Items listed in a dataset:
[Start of Attachment]

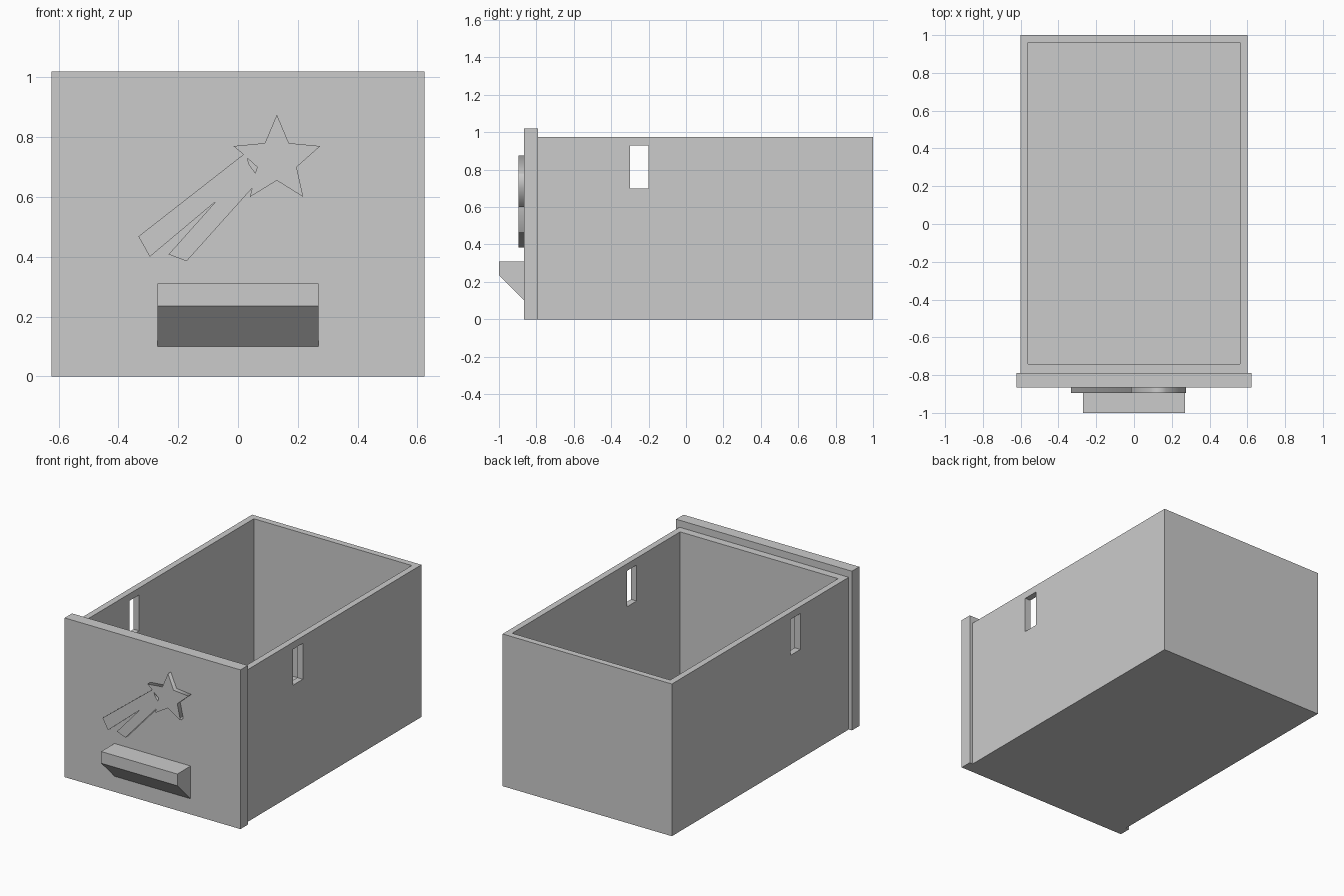
import bpy
import bmesh

if "Cube" in bpy.data.objects:
    bpy.data.objects.remove(bpy.data.objects["Cube"], do_unlink=True)

grey = bpy.data.materials.new("light grey")
grey.use_nodes = True
grey.diffuse_color = (0.6, 0.6, 0.6, 1)
grey.node_tree.nodes["Principled BSDF"].inputs["Base Color"].default_value = (0.6, 0.6, 0.6, 1)


def add_object(name, data):
    obj = bpy.data.objects.new(name, data)
    bpy.context.collection.objects.link(obj)
    data.materials.append(grey)
    return obj


def mesh_from(name, bm):
    bmesh.ops.recalc_face_normals(bm, faces=bm.faces)
    mesh = bpy.data.meshes.new(name)
    bm.to_mesh(mesh)
    bm.free()
    return add_object(name, mesh)


def box(name, low, high):
    bm = bmesh.new()
    bmesh.ops.create_cube(bm, size=1)
    for v in bm.verts:
        for i in range(3):
            v.co[i] = low[i] if v.co[i] < 0 else high[i]
    return mesh_from(name, bm)


def cut(target, cutter):
    mod = target.modifiers.new(cutter.name, "BOOLEAN")
    mod.operation = "DIFFERENCE"
    mod.solver = "EXACT"
    mod.object = cutter
    bpy.context.view_layer.update()
    graph = bpy.context.evaluated_depsgraph_get()
    mesh = bpy.data.meshes.new_from_object(target.evaluated_get(graph))
    target.modifiers.clear()
    target.data = mesh
    bpy.data.objects.remove(cutter, do_unlink=True)


# Open drawer body with a slot through both side walls
body = box("drawer_body", (-0.6, -0.79, 0), (0.6, 1, 0.975))
cut(body, box("cavity_cutter", (-0.56, -0.74, 0.04), (0.56, 0.96, 1.2)))
cut(body, box("slot_cutter", (-0.8, -0.3, 0.7), (0.8, -0.2, 0.93)))

# Front panel
box("front_panel", (-0.623, -0.865, 0), (0.623, -0.79, 1.02))

# Wedge handle, swept along x
profile = [(-0.865, 0.1), (-1, 0.235), (-1, 0.31), (-0.865, 0.31)]
bm = bmesh.new()
face = bm.faces.new([bm.verts.new((-0.27, y, z)) for y, z in profile])
sweep = bmesh.ops.extrude_face_region(bm, geom=[face])
for item in sweep["geom"]:
    if isinstance(item, bmesh.types.BMVert):
        item.co.x = 0.27
mesh_from("handle", bm)

# Raised shooting star: outline plus the small gap between star and tail
outline = [(0.13, 0.875), (0.17, 0.78), (0.275, 0.77), (0.196, 0.7),
           (0.218, 0.6), (0.13, 0.655), (0.04, 0.6), (0.047, 0.629),
           (-0.172, 0.385), (-0.232, 0.408), (-0.072, 0.587),
           (-0.295, 0.4), (-0.333, 0.468), (0.018, 0.742),
           (-0.015, 0.77), (0.09, 0.78)]
gap = [(0.032, 0.729), (0.064, 0.7), (0.058, 0.68), (0.036, 0.71)]
curve = bpy.data.curves.new("star_outline", "CURVE")
curve.dimensions = "2D"
curve.fill_mode = "BOTH"
curve.extrude = 0.015
for points in (outline, gap):
    spline = curve.splines.new("POLY")
    spline.points.add(len(points) - 1)
    for p, (x, z) in zip(spline.points, points):
        p.co = (x, z, 0, 1)
    spline.use_cyclic_u = True
helper = add_object("star_helper", curve)
bpy.context.view_layer.update()
graph = bpy.context.evaluated_depsgraph_get()
star_mesh = bpy.data.meshes.new_from_object(helper.evaluated_get(graph))
bpy.data.objects.remove(helper, do_unlink=True)
bm = bmesh.new()
bm.from_mesh(star_mesh)
bmesh.ops.remove_doubles(bm, verts=bm.verts, dist=0.0001)
# Stand the flat shape up against the panel
for v in bm.verts:
    v.co = (v.co.x, -0.88 - v.co.z, v.co.y)
mesh_from("shooting_star", bm)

[End of Attachment]

§ **What to work on**
Should the entries hold any pictures, please omit those and print the remaining text exactly.

§ **Task output**
import bpy
import bmesh

if "Cube" in bpy.data.objects:
    bpy.data.objects.remove(bpy.data.objects["Cube"], do_unlink=True)

grey = bpy.data.materials.new("light grey")
grey.use_nodes = True
grey.diffuse_color = (0.6, 0.6, 0.6, 1)
grey.node_tree.nodes["Principled BSDF"].inputs["Base Color"].default_value = (0.6, 0.6, 0.6, 1)


def add_object(name, data):
    obj = bpy.data.objects.new(name, data)
    bpy.context.collection.objects.link(obj)
    data.materials.append(grey)
    return obj


def mesh_from(name, bm):
    bmesh.ops.recalc_face_normals(bm, faces=bm.faces)
    mesh = bpy.data.meshes.new(name)
    bm.to_mesh(mesh)
    bm.free()
    return add_object(name, mesh)


def box(name, low, high):
    bm = bmesh.new()
    bmesh.ops.create_cube(bm, size=1)
    for v in bm.verts:
        for i in range(3):
            v.co[i] = low[i] if v.co[i] < 0 else high[i]
    return mesh_from(name, bm)


def cut(target, cutter):
    mod = target.modifiers.new(cutter.name, "BOOLEAN")
    mod.operation = "DIFFERENCE"
    mod.solver = "EXACT"
    mod.object = cutter
    bpy.context.view_layer.update()
    graph = bpy.context.evaluated_depsgraph_get()
    mesh = bpy.data.meshes.new_from_object(target.evaluated_get(graph))
    target.modifiers.clear()
    target.data = mesh
    bpy.data.objects.remove(cutter, do_unlink=True)


# Open drawer body with a slot through both side walls
body = box("drawer_body", (-0.6, -0.79, 0), (0.6, 1, 0.975))
cut(body, box("cavity_cutter", (-0.56, -0.74, 0.04), (0.56, 0.96, 1.2)))
cut(body, box("slot_cutter", (-0.8, -0.3, 0.7), (0.8, -0.2, 0.93)))

# Front panel
box("front_panel", (-0.623, -0.865, 0), (0.623, -0.79, 1.02))

# Wedge handle, swept along x
profile = [(-0.865, 0.1), (-1, 0.235), (-1, 0.31), (-0.865, 0.31)]
bm = bmesh.new()
face = bm.faces.new([bm.verts.new((-0.27, y, z)) for y, z in profile])
sweep = bmesh.ops.extrude_face_region(bm, geom=[face])
for item in sweep["geom"]:
    if isinstance(item, bmesh.types.BMVert):
        item.co.x = 0.27
mesh_from("handle", bm)

# Raised shooting star: outline plus the small gap between star and tail
outline = [(0.13, 0.875), (0.17, 0.78), (0.275, 0.77), (0.196, 0.7),
           (0.218, 0.6), (0.13, 0.655), (0.04, 0.6), (0.047, 0.629),
           (-0.172, 0.385), (-0.232, 0.408), (-0.072, 0.587),
           (-0.295, 0.4), (-0.333, 0.468), (0.018, 0.742),
           (-0.015, 0.77), (0.09, 0.78)]
gap = [(0.032, 0.729), (0.064, 0.7), (0.058, 0.68), (0.036, 0.71)]
curve = bpy.data.curves.new("star_outline", "CURVE")
curve.dimensions = "2D"
curve.fill_mode = "BOTH"
curve.extrude = 0.015
for points in (outline, gap):
    spline = curve.splines.new("POLY")
    spline.points.add(len(points) - 1)
    for p, (x, z) in zip(spline.points, points):
        p.co = (x, z, 0, 1)
    spline.use_cyclic_u = True
helper = add_object("star_helper", curve)
bpy.context.view_layer.update()
graph = bpy.context.evaluated_depsgraph_get()
star_mesh = bpy.data.meshes.new_from_object(helper.evaluated_get(graph))
bpy.data.objects.remove(helper, do_unlink=True)
bm = bmesh.new()
bm.from_mesh(star_mesh)
bmesh.ops.remove_doubles(bm, verts=bm.verts, dist=0.0001)
# Stand the flat shape up against the panel
for v in bm.verts:
    v.co = (v.co.x, -0.88 - v.co.z, v.co.y)
mesh_from("shooting_star", bm)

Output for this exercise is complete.